Equality and Diversity in the Notarial profession: The legal profession and wider legal services workforce should reflect the society it serves. To achieve a profession which is truly representative at all levels requires regulators and the profession itself to identify barriers to entry and progression and begin to break them down. By doing this, we will ensure that the legal workforce is open to the widest possible pool of talent. The Legal Services Act 2007 includes a specific regulatory objective to “encourage a strong, independent, diverse and effective legal profession.” The Equality Act 2010 also puts approved regulators under a duty to advance equality of opportunity between different groups. As part of its work in these areas, once every three years, the Faculty Office collects data about the profession, through a voluntary questionnaire which all Notaries are requested to complete. This data is collated and is published to display equality and diversity statistics about the profession. Please click on the links below to view the results:
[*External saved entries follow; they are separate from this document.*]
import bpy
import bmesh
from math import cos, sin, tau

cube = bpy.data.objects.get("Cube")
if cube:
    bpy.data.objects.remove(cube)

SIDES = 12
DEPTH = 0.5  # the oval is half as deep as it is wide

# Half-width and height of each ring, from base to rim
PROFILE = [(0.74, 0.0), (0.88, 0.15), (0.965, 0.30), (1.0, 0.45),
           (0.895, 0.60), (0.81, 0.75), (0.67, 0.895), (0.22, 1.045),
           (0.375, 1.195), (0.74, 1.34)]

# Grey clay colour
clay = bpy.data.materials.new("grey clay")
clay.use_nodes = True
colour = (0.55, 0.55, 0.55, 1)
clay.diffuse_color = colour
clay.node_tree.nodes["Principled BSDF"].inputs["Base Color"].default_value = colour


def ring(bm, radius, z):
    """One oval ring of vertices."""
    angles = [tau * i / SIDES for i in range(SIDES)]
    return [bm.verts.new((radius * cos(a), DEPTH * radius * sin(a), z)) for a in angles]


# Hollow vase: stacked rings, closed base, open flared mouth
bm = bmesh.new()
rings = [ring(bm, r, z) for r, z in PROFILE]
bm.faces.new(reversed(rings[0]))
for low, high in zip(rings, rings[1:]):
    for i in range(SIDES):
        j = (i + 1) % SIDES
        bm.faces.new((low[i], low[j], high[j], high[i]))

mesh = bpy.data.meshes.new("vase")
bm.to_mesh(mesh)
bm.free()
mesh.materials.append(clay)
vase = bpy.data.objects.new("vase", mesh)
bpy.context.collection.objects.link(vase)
Results of 2011-2012 Notaries Diversity Questionnaire
Results of 2014-2015 Notaries Diversity and Equality Questionnaire
Priorities for 2017: The Master of the Faculties has set a number of priorities which he requires the Faculty Office to focus on for the current year:
Annual Report: The Faculty Office provides an annual report on its work as regulator of the Notarial Profession:
Master’s address to the Notaries Society Conference: The Master of the Faculties gives an address to the Annual Conference of the Notaries Society about the profession and the Faculty Office.
Disciplinary Decisions of the Court of Faculties
The Faculty Office exercises a disciplinary function over Notaries (including Scrivener Notaries) in England & Wales. Disciplinary Proceedings in the Court of Faculties are conducted in accordance with the Notaries (Conduct and Discipline) Rules 2015 and the Notaries (Conduct and Discipline) Fees and Costs Order 2015.
Further information can be found on our page about the Notary Complaints Procedure.
Recent decisions in the Court of Faculties will be published on the website from time to time.
Access to Data: Notaries A-Z spreadsheet
The Faculty Office provides an interactive search function on our website, intended to benefit potential clients of a notary such as businesses and members of the public, under ‘Find a Notary’.
From time to time we make available (in a spreadsheet format) our dataset of currently practising notaries, on our ‘Access to Data: Notaries A-Z’ page.
The Faculty Office of the Archbishop of Canterbury also maintains jurisdiction for the appointment (and partial regulation) of Notaries in certain overseas jurisdictions. See the page ‘Notaries in Overseas Jurisdictions’ for some further information.